International Journal of Historical Archaeology

, Volume 15, Issue 4, pp 725–750

Worker Housing in the Vermont Copper Belt: Improving Life and Industry Through Paternalism and Resistance

Article

DOI: 10.1007/s10761-011-0166-6

Cite this article as:
Ford, B. Int J Histor Archaeol (2011) 15: 725. doi:10.1007/s10761-011-0166-6

Abstract

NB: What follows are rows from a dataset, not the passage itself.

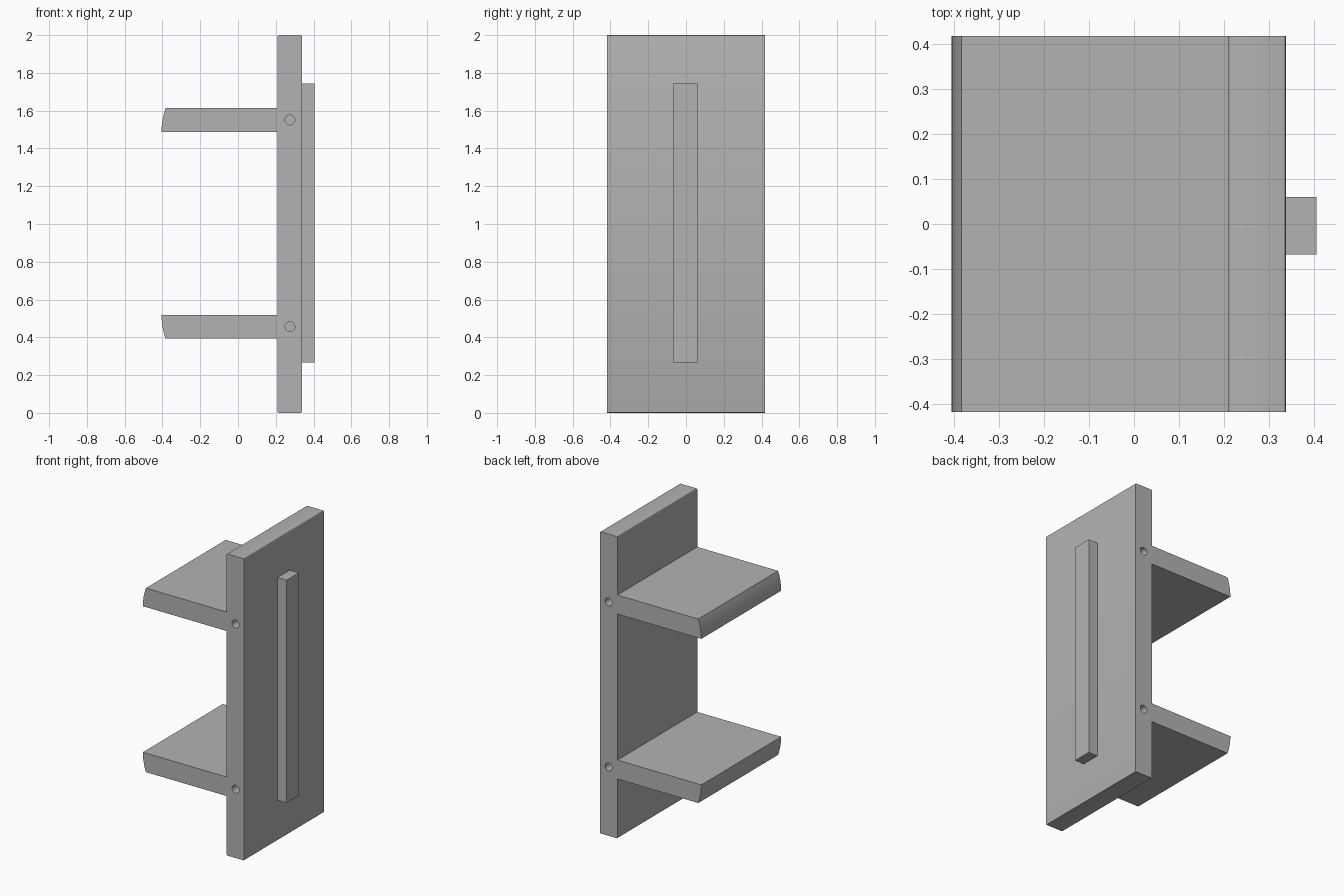
import bpy, bmesh
from math import cos, sin, pi, sqrt
from mathutils import Matrix

default = bpy.data.objects.get("Cube")
if default:
    bpy.data.objects.remove(default, do_unlink=True)

HALF_DEPTH = 0.418
PLATE_IN, PLATE_OUT = 0.21, 0.338
TIP = -0.405
MID = 1.0035           # height about which the two shelves mirror
SHELF_LOW, SHELF_HIGH = 0.484, 0.61   # offsets from MID

grey = bpy.data.materials.new("plain grey")
grey.use_nodes = True
colour = (0.45, 0.45, 0.45, 1)
grey.diffuse_color = colour
grey.node_tree.nodes["Principled BSDF"].inputs["Base Color"].default_value = colour


def finish(bm, name):
    bmesh.ops.recalc_face_normals(bm, faces=bm.faces)
    mesh = bpy.data.meshes.new(name)
    bm.to_mesh(mesh)
    bm.free()
    mesh.materials.append(grey)
    obj = bpy.data.objects.new(name, mesh)
    bpy.context.collection.objects.link(obj)
    return obj


def extrude_profile(name, points, y0, y1):
    bm = bmesh.new()
    face = bm.faces.new([bm.verts.new((x, y0, z)) for x, z in points])
    result = bmesh.ops.extrude_face_region(bm, geom=[face])
    moved = [v for v in result["geom"] if isinstance(v, bmesh.types.BMVert)]
    bmesh.ops.translate(bm, verts=moved, vec=(0, y1 - y0, 0))
    return finish(bm, name)


def round_corner(x, z, start, r=0.006, steps=3):
    """Quarter arc centred on (x, z), running counter-clockwise."""
    return [(x + r * cos(start + pi / 2 * i / steps),
             z + r * sin(start + pi / 2 * i / steps)) for i in range(steps + 1)]


# Shelf outline with a curved nose; side is 1 for the upper, -1 for the lower
def shelf(side, steps=10, r=0.37):
    nose = []
    for i in range(steps + 1):
        rise = (SHELF_HIGH - SHELF_LOW) * i / steps
        nose.append((TIP + r - sqrt(r * r - rise * rise), SHELF_LOW + rise))
    outline = [(PLATE_IN, SHELF_LOW)] + nose + [(PLATE_IN, SHELF_HIGH)]
    outline = [(x, MID + side * z) for x, z in outline]
    return outline[::-1] if side > 0 else outline


# Back plate and both shelves as one solid
e = 0.006
body_outline = (round_corner(PLATE_OUT - e, e, -pi / 2)
                + round_corner(PLATE_OUT - e, 2 - e, 0)
                + round_corner(PLATE_IN + e, 2 - e, pi / 2)
                + shelf(1) + shelf(-1)
                + round_corner(PLATE_IN + e, e, pi))
body = extrude_profile("plate_with_shelves", body_outline, -HALF_DEPTH, HALF_DEPTH)

# Blind holes in both ends of the plate
bm = bmesh.new()
for z in (0.456, 1.551):
    for y in (-HALF_DEPTH, HALF_DEPTH):
        bmesh.ops.create_cone(
            bm, cap_ends=True, segments=32, radius1=0.026, radius2=0.026, depth=0.2,
            matrix=Matrix.Translation((0.275, y, z)) @ Matrix.Rotation(pi / 2, 4, "X"))
cutter = finish(bm, "hole_cutter")
cutter.hide_render = True

drill = body.modifiers.new("holes", "BOOLEAN")
drill.operation = "DIFFERENCE"
drill.solver = "EXACT"
drill.object = cutter
bpy.context.view_layer.objects.active = body
bpy.ops.object.modifier_apply(modifier=drill.name)
bpy.data.objects.remove(cutter, do_unlink=True)

# Upright rail on the outer face
rail = extrude_profile("rail", [(PLATE_OUT, 0.266), (0.405, 0.266),
                                (0.405, 1.743), (PLATE_OUT, 1.743)], -0.068, 0.06)

# Smooth the rounded noses and holes, keep the edges sharp
bpy.ops.object.select_all(action="DESELECT")
body.select_set(True)
bpy.context.view_layer.objects.active = body
bpy.ops.object.shade_smooth_by_angle(angle=pi / 6)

During the mid-nineteenth century, east-central Vermont supported two major copper mines and their associated villages. In order to wrest thousands of tons of copper from the earth these mines, the Elizabeth and Ely mines, hired and housed thousands of miners, laborers, and their families. Both mines pursued the same resource in the same environment during the same period, but the Ely Mine developed a centralized village, while the Elizabeth Mine housed its workers in isolated housing clusters. The causes of these differences in worker housing can be traced to differences in scale, setting, and managerial philosophy, and can be analyzed within the larger historical context of Improvement and the larger ethnographic context of paternalism in mining communities.

Keywords

Worker housingCopper miningPaternalismImprovementNew England

Copyright information

© Springer Science+Business Media, LLC 2011

Authors and Affiliations

  1. 1.Anthropology DepartmentIndiana University of PennsylvaniaIndianaUSA